RIGA: Russian police marched into a small company’s office in Moscow and told everyone to sit down and wait to be interviewed. They left hours later with all the computers.
“You can imagine how much of a problem it was. We had no backups,” said the owner of the trading business who asked not to be named.
“We didn’t get anything done for a week as all of our files were gone and we had no e-mail,” he said.
With the police able to easily seize equipment, such raids are a persistent fear for Russian entrepreneurs.
But cloud computing offers them a new tool to reduce the risks by moving their data out of the country, often into Latvia, an ex-Soviet state that affords convenience for Russian businessmen.
Cloud computing refers to the process of getting software, storage, computing power and other services via the Internet from remote data centers rather than the memory in one’s own computer.
Many people use cloud-based e-mail services such as Gmail and Hotmail, or Dropbox or IDrive for storage, which are accessible from any Internet-connected device and ensure data is not lost if one’s computer is damaged or stolen.
The cloud also allows companies to avoid making expensive up-front capital investments in hardware and software and to quickly scale up the services they provide to clients.
But businesses often first perceive the dark side of the cloud: they have justified concerns about giving up physical control over their data and potentially having it lost or accessed by others.
Cloud companies have gone to great lengths to reassure clients their data is safe, and the sector is now booming globally as companies look to cut costs.
And IT firms in Latvia say they are seeing a gust of Russian customers seeking a bright silver lining in the cloud — the security afforded by moving their data out of the easy reach of police.
“They want to protect their data from government interference and competitors,” said a Latvian IT expert who also asked not to be named.
“The easiest way to do it is move it outside of Russia, the primary data itself or at least a copy.”
Fast Market Research expects overall Russian IT spending to grow by 11 percent in 2013 to $ 24.4 billion (18.7 billion euros).
Cloud computing still accounts for a sliver of that. According to market research firm IDC, it totalled around $ 120 million in 2011. But it is growing by roughly 50 percent per year.
The Latvia-based company DEAC has sought to tap into that growth, boasting a 46 percent increase in sales last year with more than 500 projects in Russia, Ukraine and Belarus.
The firm says on its website that by using its data centers “Russian clients can diversify their administrative and technical risks and reduce their IT expenses by 40 percent.”
DEAC has built data centers across Europe, both to reduce geographical risks of an outage and to provide a platform for clients to expand activities closer to customers.
For those who put a premium on physical security, DEAC offers a converted Soviet military bunker. Twelve meters (40 feet) below ground lie rooms packed with top-of-the-line servers.
“Russian companies are very concerned about secrecy,” said the Latvian IT expert, who believes his clients are more motivated by security concerns than cost.
“There is a demand for smaller private data centers as they believe them to be more discreet and they don’t want to be where their competitors are.”

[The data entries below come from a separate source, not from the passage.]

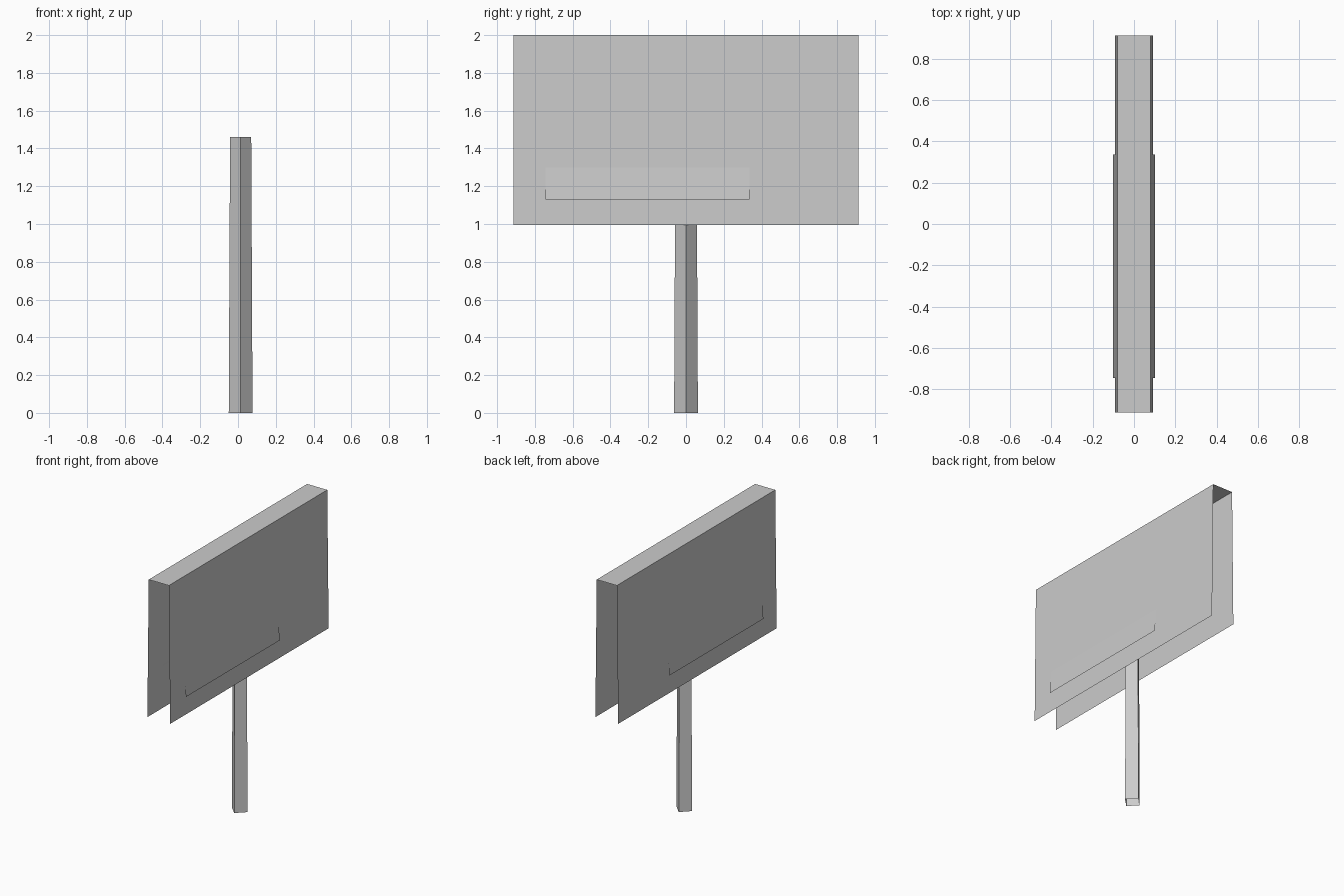
import bpy
import bmesh
import math

cube = bpy.data.objects.get("Cube")
if cube:
    bpy.data.objects.remove(cube, do_unlink=True)

grey = bpy.data.materials.new("plain_grey")
grey.use_nodes = True
grey.diffuse_color = (0.6, 0.6, 0.6, 1)
grey.node_tree.nodes["Principled BSDF"].inputs["Base Color"].default_value = (0.6, 0.6, 0.6, 1)


def loft(name, rings, closed=False):
    """Join successive rows of points with quads into a thin sheet."""
    bm = bmesh.new()
    rows = [[bm.verts.new(p) for p in ring] for ring in rings]
    for a, b in zip(rows, rows[1:]):
        n = len(a)
        for i in range(n if closed else n - 1):
            j = (i + 1) % n
            bm.faces.new((a[i], a[j], b[j], b[i]))
    mesh = bpy.data.meshes.new(name)
    bm.to_mesh(mesh)
    bm.free()
    mesh.materials.append(grey)
    obj = bpy.data.objects.new(name, mesh)
    bpy.context.scene.collection.objects.link(obj)
    return obj


def sheet(name, profile, y0, y1):
    """Extrude an open x-z profile along y."""
    return loft(name, [[(x, y, z) for x, z in profile] for y in (y0, y1)])


# Folded board: two slightly splayed sides joined by a top strip, open ends
sheet("sign_board", [(-0.092, 0.995), (-0.081, 2), (0.081, 2), (0.092, 0.995)], -0.912, 0.912)

# Lower plates leaning out from each side of the board
for side, sign in (("left", 1), ("right", -1)):
    profile = [(sign * 0.102, 1.13), (sign * 0.087, 1.32)]
    if sign < 0:
        profile.reverse()
    # Keep the outward side of each plate facing away from the board
    sheet(side + "_plate", profile[::-1], -0.745, 0.335)


# Tapered four-sided post, open at both ends, corners facing front and sides
def post_ring(radius, z):
    return [(0.014 + radius * math.cos(k * math.pi / 2), radius * math.sin(k * math.pi / 2), z)
            for k in range(4)]


loft("post", [post_ring(0.063, 0), post_ring(0.056, 1.46)], closed=True)
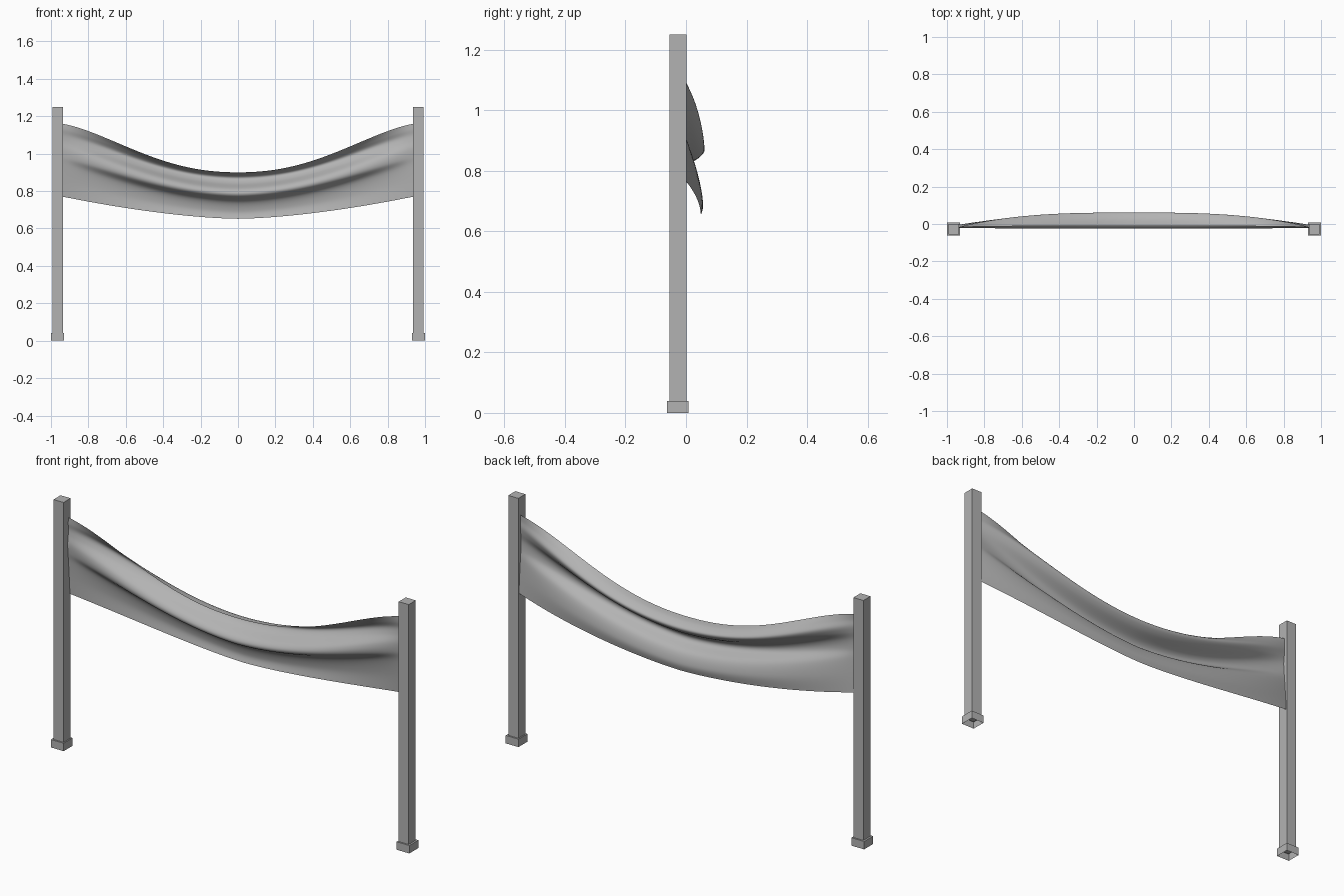
import bpy, bmesh

if "Cube" in bpy.data.objects:
    bpy.data.objects.remove(bpy.data.objects["Cube"])

grey = bpy.data.materials.new("grey")
grey.diffuse_color = (0.45, 0.45, 0.45, 1)
grey.use_nodes = True
grey.node_tree.nodes["Principled BSDF"].inputs["Base Color"].default_value = grey.diffuse_color

def box(name, cx, cy, z0, z1, w, open_bottom=False):
    bm = bmesh.new()
    bmesh.ops.create_cube(bm, size=1)
    for v in bm.verts:
        v.co = (cx + v.co.x * w, cy + v.co.y * w, (z0 + z1) / 2 + v.co.z * (z1 - z0))
    bm.normal_update()
    if open_bottom:
        bmesh.ops.delete(bm, geom=[f for f in bm.faces if f.normal.z < -0.5], context='FACES')
    add_object(name, bm)

def add_object(name, bm, smooth=False):
    mesh = bpy.data.meshes.new(name)
    bm.to_mesh(mesh)
    bm.free()
    mesh.materials.append(grey)
    for p in mesh.polygons:
        p.use_smooth = smooth
    bpy.context.collection.objects.link(bpy.data.objects.new(name, mesh))

# Square posts with a small hollow foot block each
for side, s in (("left", -1), ("right", 1)):
    box(side + "_post", s * 0.963, -0.027, 0.03, 1.25, 0.056)
    box(side + "_foot", s * 0.9645, -0.027, 0.0, 0.04, 0.071, open_bottom=True)

# Cloth cross-sections, top edge to bottom edge: (y, z) mid-span and at the post
MID = [(-.010, .900), (.030, .893), (.061, .871), (.042, .842), (-.014, .808),
       (-.020, .776), (.035, .742), (.056, .69), (.049, .652)]
END = [(-.016, 1.16), (-.018, 1.13), (-.016, 1.10), (-.018, 1.07), (-.022, 1.03),
       (-.020, .985), (-.016, .94), (-.010, .86), (-.004, .77)]

def spline(pts, t):
    """Catmull-Rom point at t in 0..1 along pts."""
    n = len(pts) - 1
    i = min(int(t * n), n - 1)
    f = t * n - i
    a, b, c, d = (pts[min(max(i + k, 0), n)] for k in (-1, 0, 1, 2))
    return [0.5 * (2 * q + (r - p) * f + (2 * p - 5 * q + 4 * r - s) * f * f
            + (3 * q - p - 3 * r + s) * f ** 3) for p, q, r, s in zip(a, b, c, d)]

# Draped cloth: blend the sections along the span, the top sagging more than the hem
NX, NV, HALF = 64, 48, 0.936
bm = bmesh.new()
grid = []
for i in range(NX + 1):
    x = -1 + 2 * i / NX
    u = abs(x)
    top = u * u + 1.3 * u ** 3 * (1 - u)
    hem = u ** 1.6
    fy = u ** 3
    row = []
    for j in range(NV + 1):
        v = j / NV
        ym, zm = spline(MID, v)
        ye, ze = spline(END, v)
        fz = top + (hem - top) * v
        row.append(bm.verts.new((x * HALF, ym + (ye - ym) * fy, zm + (ze - zm) * fz)))
    grid.append(row)
for i in range(NX):
    for j in range(NV):
        bm.faces.new((grid[i][j], grid[i][j + 1], grid[i + 1][j + 1], grid[i + 1][j]))
add_object("hanging_cloth", bm, smooth=True)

This gives Latvian companies a niche in a market otherwise dominated by big global and Russian companies.
Latvia is also a comfortable place for Russians to do business. Many Russian-speakers remain from Soviet times, numerous boutique banks cater to Russian businessmen and they can get an EU residency permit in exchange for a modest real-estate investment.
But even Russian firms adapting cloud solutions of foreign vendors for the local market usually offer the option of data storage in Europe, according to Frost & Sullivan consultant Andrey Vyatskikh.
The Moscow businessman whose firm was raided says they now use Google Cloud for a virtual server, storage and have 10 free e-mail addresses.
“We have no security concerns, no spam and no problems with down time,” he said, considering himself lucky to have gotten his equipment back after only one week and without having to pay. No charges were pressed against his company.
Russia’s weak rule of law has long been thought to have held back its development, and this can also be seen with cloud computing.
Despite large efforts to provide government and health services via the cloud, Russia still lacks the legal framework to regulate cloud computing, Vyatskikh said.
Foreign firms have well-established certification systems, provide information security audits and are in jurisdictions that regulate electronic commercial relations and responsibility for loss or leakage of information.
“The presence of the laws regulating these aspects of cloud-based services in Europe and the US is undoubtedly attractive for Russian companies,” Vyatskikh said.